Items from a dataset

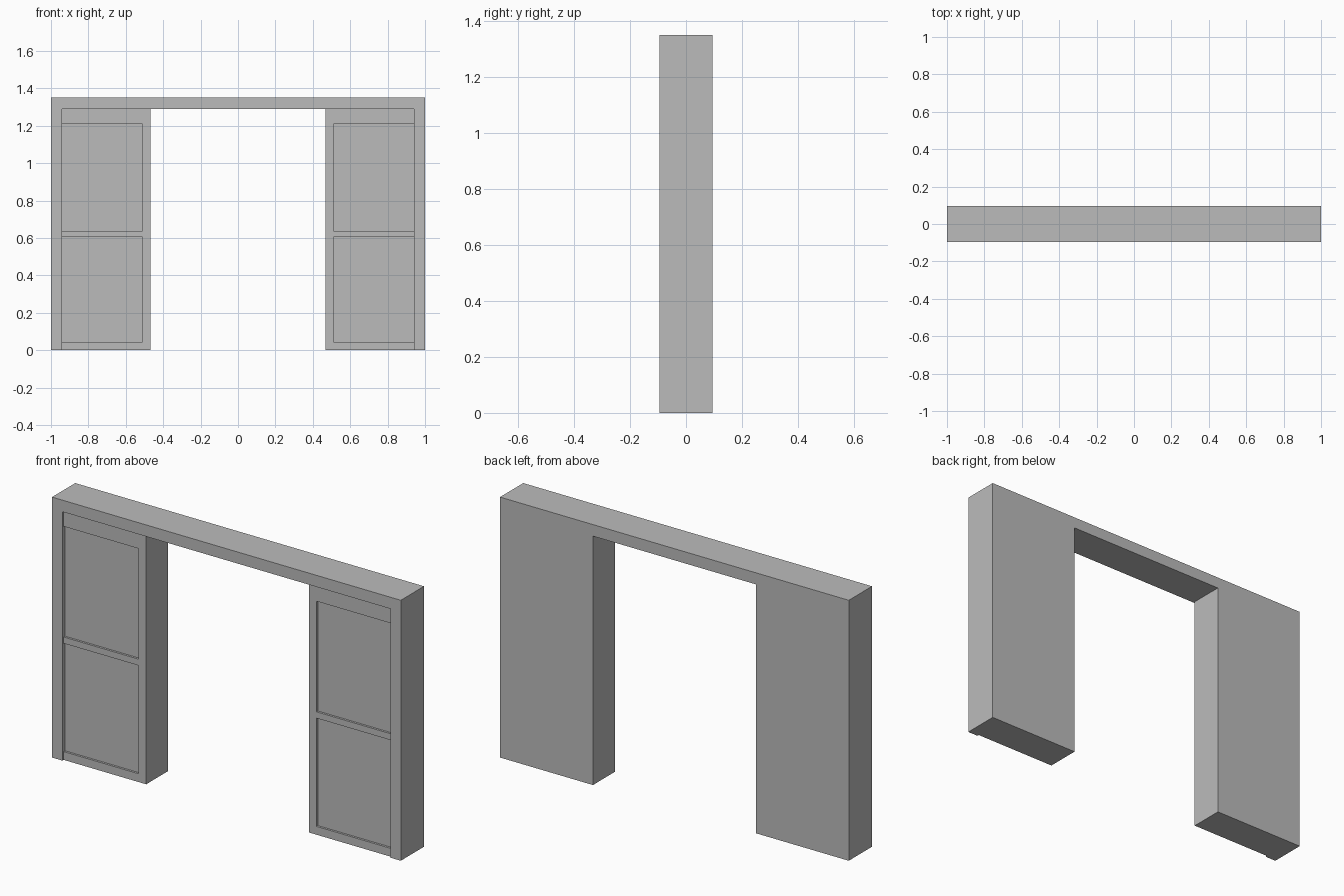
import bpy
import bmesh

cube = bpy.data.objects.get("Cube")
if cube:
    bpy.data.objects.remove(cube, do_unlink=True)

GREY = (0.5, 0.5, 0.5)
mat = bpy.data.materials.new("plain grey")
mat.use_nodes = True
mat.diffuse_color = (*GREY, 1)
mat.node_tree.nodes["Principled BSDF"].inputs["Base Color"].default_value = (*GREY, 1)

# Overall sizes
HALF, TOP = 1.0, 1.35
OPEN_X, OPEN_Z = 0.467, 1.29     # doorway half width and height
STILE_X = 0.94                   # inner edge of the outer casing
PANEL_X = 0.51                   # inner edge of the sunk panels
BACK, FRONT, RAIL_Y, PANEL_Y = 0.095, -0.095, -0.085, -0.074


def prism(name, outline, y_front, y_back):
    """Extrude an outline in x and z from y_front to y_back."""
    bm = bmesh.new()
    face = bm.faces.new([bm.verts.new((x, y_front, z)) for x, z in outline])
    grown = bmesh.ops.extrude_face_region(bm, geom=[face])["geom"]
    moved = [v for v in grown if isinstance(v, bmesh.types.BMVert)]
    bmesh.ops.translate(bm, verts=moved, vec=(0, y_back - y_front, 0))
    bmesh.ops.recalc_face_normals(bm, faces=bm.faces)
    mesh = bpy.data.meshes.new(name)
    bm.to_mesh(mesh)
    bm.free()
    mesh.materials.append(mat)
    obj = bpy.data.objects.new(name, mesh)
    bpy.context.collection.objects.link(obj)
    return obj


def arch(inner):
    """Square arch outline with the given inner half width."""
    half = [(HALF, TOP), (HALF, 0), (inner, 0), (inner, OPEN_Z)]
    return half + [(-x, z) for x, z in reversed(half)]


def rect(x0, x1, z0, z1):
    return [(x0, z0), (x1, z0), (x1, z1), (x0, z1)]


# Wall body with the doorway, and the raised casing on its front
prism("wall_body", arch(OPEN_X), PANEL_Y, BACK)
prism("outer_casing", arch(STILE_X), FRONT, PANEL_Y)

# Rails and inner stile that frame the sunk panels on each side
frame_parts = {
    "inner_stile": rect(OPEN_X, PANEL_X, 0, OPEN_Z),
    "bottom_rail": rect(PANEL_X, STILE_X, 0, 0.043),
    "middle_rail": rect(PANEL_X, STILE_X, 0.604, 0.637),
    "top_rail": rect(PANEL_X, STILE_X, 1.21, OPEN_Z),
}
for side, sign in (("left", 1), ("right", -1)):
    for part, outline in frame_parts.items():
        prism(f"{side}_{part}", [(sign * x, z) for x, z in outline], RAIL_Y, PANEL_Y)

## TASK INSTRUCTIONS
From the records above, return each line that includes "rect".

## RESULT BELOW
def rect(x0, x1, z0, z1):
    "inner_stile": rect(OPEN_X, PANEL_X, 0, OPEN_Z),
    "bottom_rail": rect(PANEL_X, STILE_X, 0, 0.043),
    "middle_rail": rect(PANEL_X, STILE_X, 0.604, 0.637),
    "top_rail": rect(PANEL_X, STILE_X, 1.21, OPEN_Z),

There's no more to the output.